We sat with our eyes glued to the TV as we watched the MythBusters debunk how the shark in the movie Jaws was killed at the end of the movie. They came to the conclusion that the gun would have never penetrated the canister and killed the shark. Oh, but it looked so good in the movie!
MythBusters has grown in popularity as the continue to find new ways to test “theories,” “urban legends” or just funny moments like could you really blow up multiple golf holes like in the movie Caddy Shack? They also do historical reviews such as their one on taking Da Vinci’s blueprints and using only materials and tools from that time, creating the object and testing if it would have worked or not.
MythBusters worked on several levels because of these factors:
1. Your brain is naturally defensive. It is why we thrive on negative news more than positive news. We are constantly thrilled to see if something can be “debunked.”
2. Plays with curiosity. They take things that are theories and establishes them as fact or fiction. Haven’t you ever wondered if an elevator was falling and you jumped in the air right before it crashed would you be okay? (The answer is no. You would be a flattened pancake). What about all those Hollywood stunts- would falling off a building and landing on an awning save you?
3. Has fun. The people on the show have fun while they do these wacky experiments. This fun plays through in their banter and dialogue.
So how can you use MythBusters to be more strategic when you speak?
1. First and foremost just watching the show will give you some fun new openings to use when you speak.
2. As you watch an episode decid ahead of time whether you think the myth will be true and false and WRITE DOWN why you think that.
3. Once the results come in look for patterns in your thinking that can be flaws. Did you buy in to something being possible because you forgot to look at what was probable? Did you miss some critical factor and if so, which one did you discount? This will start to help you to quiet your mind so you listen better and so you weigh information to know what to throw out and what to pay attention to.
4. Look at how much skepticism keeps you from “hearing or seeing” all the information. Skepticism can be healthy but too much can kill your ability to listen and think without judgement.
Take Action: Watch MythBusters this week and see if you can utilize their episode in your next meeting or presentation.

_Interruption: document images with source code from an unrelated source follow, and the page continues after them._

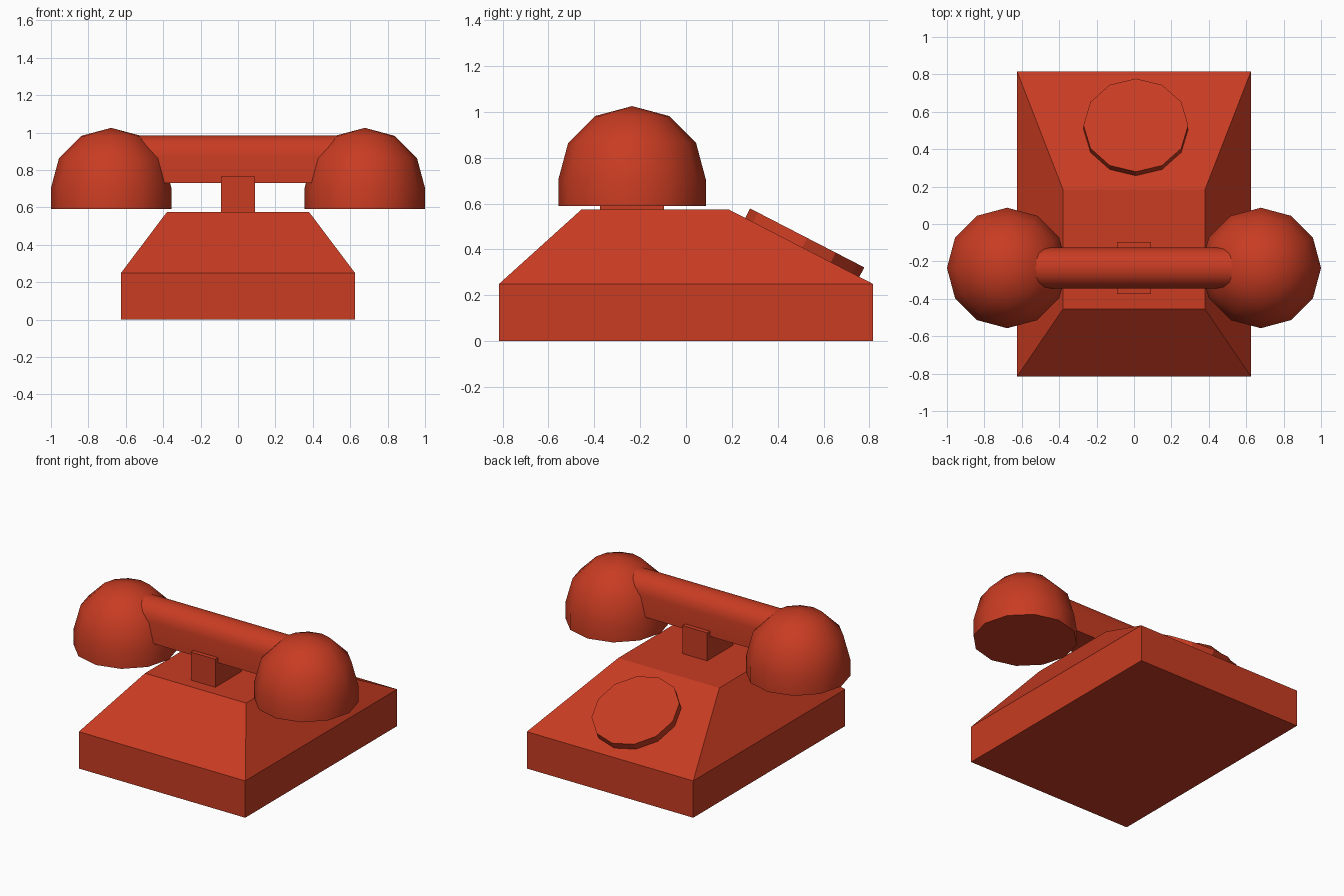
import bpy, bmesh, math
from mathutils import Matrix, Vector

if "Cube" in bpy.data.objects:
    bpy.data.objects.remove(bpy.data.objects["Cube"])

red = bpy.data.materials.new("red_plastic")
red.diffuse_color = (0.58, 0.045, 0.016, 1)
red.use_nodes = True
red.node_tree.nodes["Principled BSDF"].inputs["Base Color"].default_value = red.diffuse_color
HANDSET_Y = -0.235


def finish(name, bm, smooth=False):
    bmesh.ops.recalc_face_normals(bm, faces=bm.faces)
    mesh = bpy.data.meshes.new(name)
    bm.to_mesh(mesh)
    bm.free()
    mesh.materials.append(red)
    ob = bpy.data.objects.new(name, mesh)
    bpy.context.collection.objects.link(ob)
    if smooth:
        bpy.ops.object.select_all(action='DESELECT')
        ob.select_set(True)
        bpy.context.view_layer.objects.active = ob
        bpy.ops.object.shade_smooth_by_angle(angle=math.radians(40))
    return ob


def loft(bm, loops):
    """Skin equal-length loops of points and cap both ends."""
    rings = [[bm.verts.new(p) for p in loop] for loop in loops]
    for a, b in zip(rings, rings[1:]):
        for i in range(len(a)):
            j = (i + 1) % len(a)
            bm.faces.new((a[i], a[j], b[j], b[i]))
    bm.faces.new(rings[0])
    bm.faces.new(rings[-1])


def rect(x, y0, y1, z):
    return [(-x, y0, z), (x, y0, z), (x, y1, z), (-x, y1, z)]


# body: box with a tapered upper half
bm = bmesh.new()
loft(bm, [rect(0.625, -0.815, 0.815, 0),
          rect(0.625, -0.815, 0.815, 0.25),
          rect(0.38, -0.455, 0.185, 0.575)])
finish("body", bm)

# cradle post under the handset
bm = bmesh.new()
loft(bm, [rect(0.092, -0.375, -0.095, z) for z in (0.57, 0.765)])
finish("cradle", bm)

# dial disc lying on the sloped face
slope = math.atan2(0.325, 0.63)
bm = bmesh.new()
bmesh.ops.create_cone(bm, cap_ends=True, segments=12, radius1=0.28, radius2=0.28,
                      depth=0.05,
                      matrix=Matrix.Translation((0.01, 0.517, 0.428))
                      @ Matrix.Rotation(-slope, 4, 'X'))
finish("dial", bm)

# handle: round top, straight sides, flat underside
w, arc_z = 0.11, 0.875
profile = [(-w, 0.73)] + [(-w * math.cos(t * math.pi / 8), arc_z + w * math.sin(t * math.pi / 8))
                          for t in range(9)] + [(w, 0.73)]
bm = bmesh.new()
loft(bm, [[(x, HANDSET_Y + y, z) for y, z in profile] for x in (-0.56, 0.56)])
finish("handle", bm, smooth=True)

# ear and mouth cups: hemisphere on a short skirt, mirrored
r, cz = 0.322, 0.703
centre = Vector((0.678, HANDSET_Y, 0))
points = [(0, 0.59), (r, 0.59)] + [(r * math.cos(math.radians(a)), cz + r * math.sin(math.radians(a)))
                                   for a in (0, 30, 60)] + [(0, cz + r)]
bm = bmesh.new()
verts = [bm.verts.new(centre + Vector((x, 0, z))) for x, z in points]
edges = [bm.edges.new(pair) for pair in zip(verts, verts[1:])]
bmesh.ops.spin(bm, geom=verts + edges, cent=centre, axis=(0, 0, 1),
               angle=2 * math.pi, steps=12)
bmesh.ops.remove_doubles(bm, verts=bm.verts, dist=0.0005)
cups = finish("handset_cups", bm, smooth=True)
cups.modifiers.new("mirror", 'MIRROR').use_axis = (True, False, False)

For example, imagine you are presenting a new product your company is launching that is unproven in the market. You could say, “500 years ago Leonardo Da Vinci created an underwater breathing apparatus. It was designed way before anyone ever created an actual underwater breathing apparatus. So MythBusters took his diagram and tested it to see if, using the materials from that time, would the breathing apparatus work? It did! So why wasn’t it created before? Because it was so far out there at the time no one believed it could work. Today we are about to launch our new product and become the next Da Vinci of creating something never done before.”